CUFA BC: Our Take on Budget 2021

Created 20 April 2021 14:04

Vancouver, April 20, 2021 – The Confederation of University Faculty Associations of BC (CUFA BC) welcomes Budget 2021 “A Stronger BC, For Everyone” from BC Finance Minister Hon. Selina Robinson. This is the NDP government’s fourth full budget under Premier John Horgan, and focuses on recovery and resilience from the pandemic.

Through this budget, the government recognizes that “investing in post-secondary education and skills training opportunities are an important part of BC’s recovery” and has allocated $2,592,081 to Advanced Education and Skills Training, an increase over last year of about 9.55%. Educational institutions will receive a net total of $2,380,919 in funding plus capital funding to see through previously approved projects. 

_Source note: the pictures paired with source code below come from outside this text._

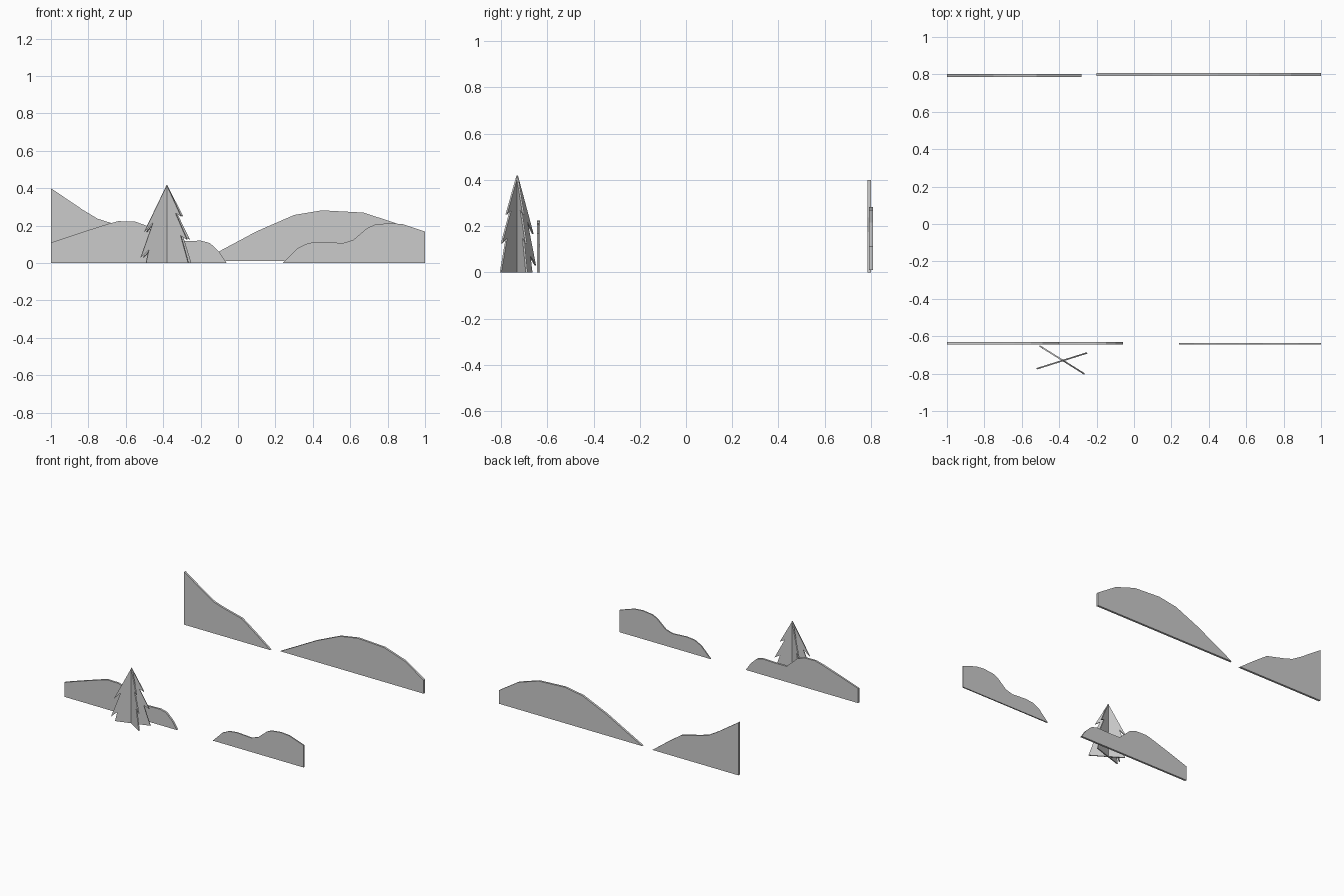
import bpy, bmesh, math
from mathutils import Matrix


def cutout(name, profile, thickness, location, angle=0.0):
    """Flat board: an outline in x/z, extruded evenly along local y."""
    bm = bmesh.new()
    face = bm.faces.new([bm.verts.new((x, -thickness / 2, z)) for x, z in profile])
    ext = bmesh.ops.extrude_face_region(bm, geom=[face])
    verts = [g for g in ext["geom"] if isinstance(g, bmesh.types.BMVert)]
    bmesh.ops.translate(bm, verts=verts, vec=(0, thickness, 0))
    bmesh.ops.recalc_face_normals(bm, faces=bm.faces[:])
    bm.transform(Matrix.Translation(location) @ Matrix.Rotation(angle, 4, 'Z'))
    mesh = bpy.data.meshes.new(name)
    bm.to_mesh(mesh)
    bm.free()
    obj = bpy.data.objects.new(name, mesh)
    bpy.context.collection.objects.link(obj)
    return obj


# Hills at the back
cutout("back_left_hill",
       [(-1, 0), (-0.28, 0), (-0.40, 0.09), (-0.52, 0.175), (-0.68, 0.215),
        (-0.75, 0.237), (-0.83, 0.285), (-1, 0.40)],
       0.016, (0, 0.793, 0))
cutout("back_right_hill",
       [(-0.2, 0.01), (1, 0.01), (1, 0.112), (0.84, 0.215), (0.67, 0.27),
        (0.45, 0.282), (0.30, 0.257), (0.10, 0.17), (-0.1, 0.063)],
       0.016, (0, 0.80, 0))

# Hills at the front
cutout("front_left_hill",
       [(-1, 0), (-0.06, 0), (-0.10, 0.06), (-0.15, 0.107), (-0.20, 0.12),
        (-0.30, 0.117), (-0.40, 0.118), (-0.44, 0.155), (-0.49, 0.20),
        (-0.55, 0.222), (-0.64, 0.224), (-0.70, 0.208), (-0.85, 0.16), (-1, 0.11)],
       0.015, (0, -0.638, 0))
cutout("front_right_hill",
       [(0.24, 0), (1, 0), (1, 0.168), (0.88, 0.208), (0.81, 0.214), (0.73, 0.205),
        (0.69, 0.187), (0.615, 0.123), (0.56, 0.107), (0.44, 0.114),
        (0.375, 0.107), (0.32, 0.08)],
       0.009, (0, -0.640, 0))

# Pine tree: the same ragged outline on two crossing boards
tree = [(-0.118, 0), (0.136, 0), (0.088, 0.148), (0.128, 0.125), (0.055, 0.268),
        (0.09, 0.25), (0, 0.418), (-0.128, 0.165), (-0.078, 0.218),
        (-0.147, 0.03), (-0.102, 0.07)]
for i, (dx, dy) in enumerate([(0.24, -0.15), (0.27, 0.085)]):
    cutout(f"tree_board_{i + 1}", tree, 0.008, (-0.38, -0.73, 0), math.atan2(dy, dx))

“Today’s budget includes significant investment in the province and targets many of the vulnerable sectors most affected by the pandemic, including advanced education,” says CUFA BC President Dr. Daniel Laitsch. “With these supports from Government, BC’s post-secondary institutions can see themselves as key partners in driving the economic and social recovery toward a just recovery for everyone.”

Budget allocations for the Ministry of Advanced Education and Skills Training invest in training and re-training people to secure good paying jobs and strengthen BC’s labour force. Highlights include the following:

  • $96M over 3 years for new training spaces to continue to build a workforce to increase health sector capacity;
  • $32M in one-time funding to continue training initiated through the StrongerBC Economic Recovery Plan, including the following:
    • $17M to expand access and partner with the Indigenous Skills Training Program;
    • $5M to expand investments made in 2020/21 for micro-credential training, adding 30 new programs (in addition to the $4M announcement made in March 2021);
    • $6M to support work-integrated learning placements for nearly 3,000 students in BC post-secondary institutions, helping one of the hardest hit demographics gain meaningful employment;
    • $4M to continue short-term skills training programs for unemployed or under-employed people in training in high demand sectors (construction, technology, health care, child care);
  • $15M to expand the Innovator Skills Initiative program that provides up to $10K in funding to businesses to help hire up to 3,000 students who have completed certification or training; and
  • Finally, public post-secondary institutions will receive $498,391,000 toward capital expenses.

The provincial budget tabled today builds on supports over the past year for post-secondary institutions as they grapple with the repercussions of the pandemic. For instance, the announcement in February that permits institutional flexibility in budgeting over the next two years by allowing them to carry limited, pre-approved deficits has been a lifeline to post-secondary institutions.

The 2021 Budget Consultation report highlighted several recommendations made by CUFA BC that would see funding stability for institutions, graduate and undergraduate student financial supports, and targeted supports for research. See here for CUFA BC’s analysis.

Budget 2021 prioritizes quick turnaround programs for hyper-focused skills training (like micro-credentials) that fall under the Skills Training portfolio of AEST rather than more robust but time-intensive education of the Advanced Education portfolio. These short and granular programs further narrow the focus of education to areas such as technology, health care, construction, and child care. CUFA BC recently released a white paper on micro-credentials highlighting their pros and cons as they become integrated into advanced education programming.

“While some of the 2021 Budget Consultation recommendations are reflected in Budget 2021,” says Executive Director Annabree Fairweather, “there is missed opportunity for the kinds of support necessary for graduate-level education and research, two key engines within advanced education that will drive economic and social recovery.” 

Absent from today’s budget is any additional funding for the government’s graduate scholarship program, created in 2018 and an excellent resource to supporting students and faculty at BC’s research universities. The program primarily targets master’s and doctoral students in STEM (science, technology, engineering, and math) and at $15 million dollars to date, this amount falls short of the NDP’s 2017 campaign promise for $50 million.

For further information or comment please contact CUFA BC Executive Director Annabree Fairweather at 604-367-5856 or [email protected].


CUFA BC represents over 5,500 faculty members, professional librarians, lecturers, instructors, and other academics at the five research-intensive universities in British Columbia, which include University of British Columbia, Simon Fraser University, University of Victoria, Royal Roads University and University of Northern British Columbia.

CUFA BC celebrates fifty years of working closely with the member Faculty Associations at each institution. Our purposes are to support high-quality post-secondary education and research in British Columbia and to advocate for the interests of our members.